[Input for this task]

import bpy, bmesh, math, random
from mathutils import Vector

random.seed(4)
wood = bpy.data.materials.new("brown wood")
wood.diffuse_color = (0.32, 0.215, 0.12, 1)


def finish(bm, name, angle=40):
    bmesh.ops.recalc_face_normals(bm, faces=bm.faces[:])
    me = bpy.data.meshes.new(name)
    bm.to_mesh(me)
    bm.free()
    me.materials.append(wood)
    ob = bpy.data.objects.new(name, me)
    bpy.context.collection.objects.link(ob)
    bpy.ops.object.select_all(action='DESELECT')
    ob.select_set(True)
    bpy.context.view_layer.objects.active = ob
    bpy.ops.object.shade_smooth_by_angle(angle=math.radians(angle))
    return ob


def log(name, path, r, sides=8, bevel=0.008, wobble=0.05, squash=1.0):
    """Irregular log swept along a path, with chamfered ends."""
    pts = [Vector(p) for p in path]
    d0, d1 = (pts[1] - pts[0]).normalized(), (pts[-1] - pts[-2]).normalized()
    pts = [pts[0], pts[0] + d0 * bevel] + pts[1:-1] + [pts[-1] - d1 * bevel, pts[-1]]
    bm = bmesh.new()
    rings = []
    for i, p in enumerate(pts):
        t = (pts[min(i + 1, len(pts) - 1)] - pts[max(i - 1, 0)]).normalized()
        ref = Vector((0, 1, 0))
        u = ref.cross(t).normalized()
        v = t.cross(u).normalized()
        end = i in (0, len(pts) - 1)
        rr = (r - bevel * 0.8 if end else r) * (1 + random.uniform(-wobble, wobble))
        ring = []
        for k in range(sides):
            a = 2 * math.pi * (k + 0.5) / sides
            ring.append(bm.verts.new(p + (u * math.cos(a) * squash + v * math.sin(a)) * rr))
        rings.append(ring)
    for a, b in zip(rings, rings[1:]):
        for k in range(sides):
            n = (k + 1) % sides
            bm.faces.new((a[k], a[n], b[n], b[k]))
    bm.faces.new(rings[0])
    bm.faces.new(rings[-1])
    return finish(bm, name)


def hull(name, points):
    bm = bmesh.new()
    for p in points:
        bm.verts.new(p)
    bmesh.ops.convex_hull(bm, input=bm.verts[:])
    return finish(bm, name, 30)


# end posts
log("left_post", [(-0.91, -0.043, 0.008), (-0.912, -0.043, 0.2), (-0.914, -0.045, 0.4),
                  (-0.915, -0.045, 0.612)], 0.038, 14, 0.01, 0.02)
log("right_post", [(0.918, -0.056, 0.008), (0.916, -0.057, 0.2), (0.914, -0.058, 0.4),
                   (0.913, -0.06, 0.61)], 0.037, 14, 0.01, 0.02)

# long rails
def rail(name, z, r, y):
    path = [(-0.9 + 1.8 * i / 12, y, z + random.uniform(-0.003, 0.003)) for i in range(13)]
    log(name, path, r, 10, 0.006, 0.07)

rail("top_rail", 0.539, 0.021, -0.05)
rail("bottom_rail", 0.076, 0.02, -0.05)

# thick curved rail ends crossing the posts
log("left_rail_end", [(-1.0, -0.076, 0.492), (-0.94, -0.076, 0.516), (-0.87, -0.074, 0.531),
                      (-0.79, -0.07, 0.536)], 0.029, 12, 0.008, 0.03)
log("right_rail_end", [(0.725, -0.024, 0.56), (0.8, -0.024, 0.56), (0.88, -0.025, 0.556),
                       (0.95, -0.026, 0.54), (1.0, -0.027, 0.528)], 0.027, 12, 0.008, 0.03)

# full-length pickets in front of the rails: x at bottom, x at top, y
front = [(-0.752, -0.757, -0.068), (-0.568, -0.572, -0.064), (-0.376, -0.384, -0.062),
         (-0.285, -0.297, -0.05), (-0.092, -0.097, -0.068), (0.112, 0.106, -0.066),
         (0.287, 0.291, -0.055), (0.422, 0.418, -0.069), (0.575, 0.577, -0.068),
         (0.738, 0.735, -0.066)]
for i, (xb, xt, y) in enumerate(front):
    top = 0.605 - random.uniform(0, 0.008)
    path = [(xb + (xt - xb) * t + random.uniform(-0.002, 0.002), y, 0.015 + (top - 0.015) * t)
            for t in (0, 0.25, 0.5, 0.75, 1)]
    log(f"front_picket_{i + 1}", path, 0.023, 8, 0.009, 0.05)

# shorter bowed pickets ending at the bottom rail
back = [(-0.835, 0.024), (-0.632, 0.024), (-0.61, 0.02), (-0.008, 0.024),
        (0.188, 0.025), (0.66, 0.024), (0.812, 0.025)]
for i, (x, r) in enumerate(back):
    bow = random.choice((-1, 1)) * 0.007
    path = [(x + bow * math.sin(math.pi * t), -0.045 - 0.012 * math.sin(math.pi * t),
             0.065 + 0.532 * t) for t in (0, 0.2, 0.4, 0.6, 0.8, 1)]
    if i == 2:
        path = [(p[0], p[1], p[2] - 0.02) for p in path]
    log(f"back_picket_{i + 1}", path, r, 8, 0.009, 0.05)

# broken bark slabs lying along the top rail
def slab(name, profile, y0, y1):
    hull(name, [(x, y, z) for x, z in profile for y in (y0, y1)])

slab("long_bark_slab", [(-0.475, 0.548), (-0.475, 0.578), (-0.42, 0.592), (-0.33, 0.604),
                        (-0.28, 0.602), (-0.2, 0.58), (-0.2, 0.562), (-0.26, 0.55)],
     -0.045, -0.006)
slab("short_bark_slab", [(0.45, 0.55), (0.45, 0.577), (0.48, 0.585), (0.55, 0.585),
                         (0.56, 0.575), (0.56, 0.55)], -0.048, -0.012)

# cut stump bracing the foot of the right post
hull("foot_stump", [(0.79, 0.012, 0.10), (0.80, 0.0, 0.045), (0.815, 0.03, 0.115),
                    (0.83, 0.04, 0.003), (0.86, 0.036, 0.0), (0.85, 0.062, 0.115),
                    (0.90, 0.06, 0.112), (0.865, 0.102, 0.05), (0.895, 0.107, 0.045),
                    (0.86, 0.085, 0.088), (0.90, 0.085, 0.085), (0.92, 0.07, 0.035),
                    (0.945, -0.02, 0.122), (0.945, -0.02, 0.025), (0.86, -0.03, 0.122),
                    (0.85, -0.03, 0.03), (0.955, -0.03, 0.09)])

[/Input for this task]
[Input for this task]

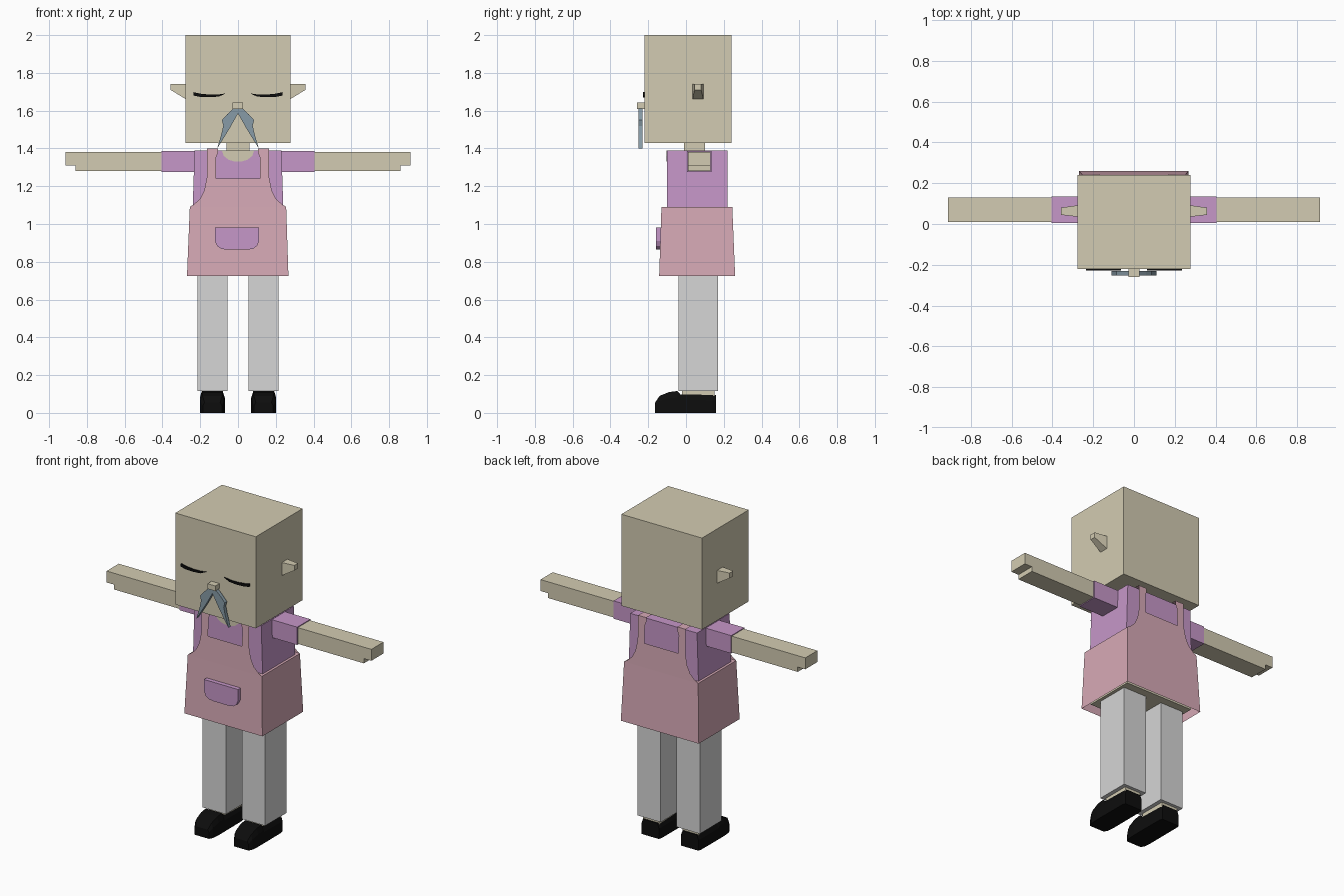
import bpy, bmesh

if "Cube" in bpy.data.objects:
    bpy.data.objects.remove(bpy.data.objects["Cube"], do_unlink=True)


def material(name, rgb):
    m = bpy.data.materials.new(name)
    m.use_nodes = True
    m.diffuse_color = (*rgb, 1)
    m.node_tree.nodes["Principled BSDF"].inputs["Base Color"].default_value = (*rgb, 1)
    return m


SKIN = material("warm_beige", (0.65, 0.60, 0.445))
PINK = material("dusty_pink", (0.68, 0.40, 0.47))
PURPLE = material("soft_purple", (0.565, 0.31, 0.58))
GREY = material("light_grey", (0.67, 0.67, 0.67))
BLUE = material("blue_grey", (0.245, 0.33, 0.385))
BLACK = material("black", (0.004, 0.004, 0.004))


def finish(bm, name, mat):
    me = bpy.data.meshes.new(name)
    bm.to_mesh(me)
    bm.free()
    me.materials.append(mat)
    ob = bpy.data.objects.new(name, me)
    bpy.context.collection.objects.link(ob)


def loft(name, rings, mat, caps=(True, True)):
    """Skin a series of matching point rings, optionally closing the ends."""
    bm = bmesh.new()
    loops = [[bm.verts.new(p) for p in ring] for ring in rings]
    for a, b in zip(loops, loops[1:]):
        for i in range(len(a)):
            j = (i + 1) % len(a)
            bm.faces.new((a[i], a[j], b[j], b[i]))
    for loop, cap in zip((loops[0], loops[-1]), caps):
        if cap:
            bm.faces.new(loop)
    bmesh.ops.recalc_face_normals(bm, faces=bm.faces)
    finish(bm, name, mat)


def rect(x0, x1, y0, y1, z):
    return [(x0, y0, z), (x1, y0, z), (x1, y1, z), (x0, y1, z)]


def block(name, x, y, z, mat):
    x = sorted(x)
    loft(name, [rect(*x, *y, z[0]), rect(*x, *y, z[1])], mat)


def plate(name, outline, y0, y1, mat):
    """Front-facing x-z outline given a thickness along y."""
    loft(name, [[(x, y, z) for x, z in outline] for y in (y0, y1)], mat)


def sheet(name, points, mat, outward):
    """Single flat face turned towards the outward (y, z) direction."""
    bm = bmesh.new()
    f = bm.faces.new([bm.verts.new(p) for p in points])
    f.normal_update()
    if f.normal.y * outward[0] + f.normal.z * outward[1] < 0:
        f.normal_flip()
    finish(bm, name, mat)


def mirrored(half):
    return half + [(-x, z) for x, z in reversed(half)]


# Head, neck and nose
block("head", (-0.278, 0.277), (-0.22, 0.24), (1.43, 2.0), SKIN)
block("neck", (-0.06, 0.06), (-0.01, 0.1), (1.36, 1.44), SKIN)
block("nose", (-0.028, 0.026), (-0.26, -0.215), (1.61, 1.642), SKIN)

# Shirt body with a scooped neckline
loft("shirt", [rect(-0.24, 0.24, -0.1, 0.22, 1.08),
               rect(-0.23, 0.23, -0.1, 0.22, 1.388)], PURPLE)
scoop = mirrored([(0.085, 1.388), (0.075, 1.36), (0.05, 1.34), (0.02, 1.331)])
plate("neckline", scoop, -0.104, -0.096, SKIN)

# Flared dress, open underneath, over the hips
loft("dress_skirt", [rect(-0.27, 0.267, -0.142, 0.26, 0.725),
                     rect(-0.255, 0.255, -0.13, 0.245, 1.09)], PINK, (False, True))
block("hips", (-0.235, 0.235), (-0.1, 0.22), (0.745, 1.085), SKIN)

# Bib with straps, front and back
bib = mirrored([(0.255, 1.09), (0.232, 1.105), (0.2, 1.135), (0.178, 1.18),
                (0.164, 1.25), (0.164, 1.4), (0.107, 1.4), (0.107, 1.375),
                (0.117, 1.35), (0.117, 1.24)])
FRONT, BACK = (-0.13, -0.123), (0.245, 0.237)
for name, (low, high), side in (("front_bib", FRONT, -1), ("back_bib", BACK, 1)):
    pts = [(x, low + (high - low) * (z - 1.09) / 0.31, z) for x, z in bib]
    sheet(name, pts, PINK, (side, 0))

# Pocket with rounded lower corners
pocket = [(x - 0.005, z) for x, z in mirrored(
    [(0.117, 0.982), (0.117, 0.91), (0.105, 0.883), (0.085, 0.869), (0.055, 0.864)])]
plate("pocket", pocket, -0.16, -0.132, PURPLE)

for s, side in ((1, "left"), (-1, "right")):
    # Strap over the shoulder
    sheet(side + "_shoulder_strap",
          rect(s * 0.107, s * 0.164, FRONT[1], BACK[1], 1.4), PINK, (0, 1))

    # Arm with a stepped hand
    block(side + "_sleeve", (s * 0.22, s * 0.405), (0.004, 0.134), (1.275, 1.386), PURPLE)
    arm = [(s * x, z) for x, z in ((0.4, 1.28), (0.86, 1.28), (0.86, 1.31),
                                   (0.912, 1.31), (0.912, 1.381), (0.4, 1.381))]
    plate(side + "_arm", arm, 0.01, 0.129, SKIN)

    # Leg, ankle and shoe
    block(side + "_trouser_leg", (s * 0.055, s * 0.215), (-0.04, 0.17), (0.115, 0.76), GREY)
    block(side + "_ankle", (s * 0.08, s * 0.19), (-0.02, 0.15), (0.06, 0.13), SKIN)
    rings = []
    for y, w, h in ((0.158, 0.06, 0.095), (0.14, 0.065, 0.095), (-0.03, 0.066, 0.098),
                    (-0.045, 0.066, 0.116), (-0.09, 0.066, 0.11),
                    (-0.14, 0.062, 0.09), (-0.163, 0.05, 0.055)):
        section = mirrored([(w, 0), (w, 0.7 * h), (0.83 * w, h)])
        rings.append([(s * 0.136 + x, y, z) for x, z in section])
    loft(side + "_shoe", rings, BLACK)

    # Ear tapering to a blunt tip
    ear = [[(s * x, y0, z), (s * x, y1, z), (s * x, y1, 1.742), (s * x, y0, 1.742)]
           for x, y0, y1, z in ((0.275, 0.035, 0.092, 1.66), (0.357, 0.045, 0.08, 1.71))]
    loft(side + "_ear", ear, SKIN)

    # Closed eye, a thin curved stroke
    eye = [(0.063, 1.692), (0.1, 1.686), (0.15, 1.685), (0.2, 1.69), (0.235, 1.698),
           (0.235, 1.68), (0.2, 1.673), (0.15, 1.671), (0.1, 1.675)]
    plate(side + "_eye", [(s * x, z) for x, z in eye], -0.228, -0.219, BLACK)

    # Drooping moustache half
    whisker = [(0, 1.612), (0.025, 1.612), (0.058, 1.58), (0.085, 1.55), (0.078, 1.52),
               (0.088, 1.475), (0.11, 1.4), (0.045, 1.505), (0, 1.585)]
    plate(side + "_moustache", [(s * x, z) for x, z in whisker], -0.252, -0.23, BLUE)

[/Input for this task]

§ Task prompt:
Starting with the line above that holds "return half +" and stopping with the line that holds "# Pocket with rounded lower corners", reproduce each line exactly, omitting all other lines.

§ Solution:
    return half + [(-x, z) for x, z in reversed(half)]


# Head, neck and nose
block("head", (-0.278, 0.277), (-0.22, 0.24), (1.43, 2.0), SKIN)
block("neck", (-0.06, 0.06), (-0.01, 0.1), (1.36, 1.44), SKIN)
block("nose", (-0.028, 0.026), (-0.26, -0.215), (1.61, 1.642), SKIN)

# Shirt body with a scooped neckline
loft("shirt", [rect(-0.24, 0.24, -0.1, 0.22, 1.08),
               rect(-0.23, 0.23, -0.1, 0.22, 1.388)], PURPLE)
scoop = mirrored([(0.085, 1.388), (0.075, 1.36), (0.05, 1.34), (0.02, 1.331)])
plate("neckline", scoop, -0.104, -0.096, SKIN)

# Flared dress, open underneath, over the hips
loft("dress_skirt", [rect(-0.27, 0.267, -0.142, 0.26, 0.725),
                     rect(-0.255, 0.255, -0.13, 0.245, 1.09)], PINK, (False, True))
block("hips", (-0.235, 0.235), (-0.1, 0.22), (0.745, 1.085), SKIN)

# Bib with straps, front and back
bib = mirrored([(0.255, 1.09), (0.232, 1.105), (0.2, 1.135), (0.178, 1.18),
                (0.164, 1.25), (0.164, 1.4), (0.107, 1.4), (0.107, 1.375),
                (0.117, 1.35), (0.117, 1.24)])
FRONT, BACK = (-0.13, -0.123), (0.245, 0.237)
for name, (low, high), side in (("front_bib", FRONT, -1), ("back_bib", BACK, 1)):
    pts = [(x, low + (high - low) * (z - 1.09) / 0.31, z) for x, z in bib]
    sheet(name, pts, PINK, (side, 0))

# Pocket with rounded lower corners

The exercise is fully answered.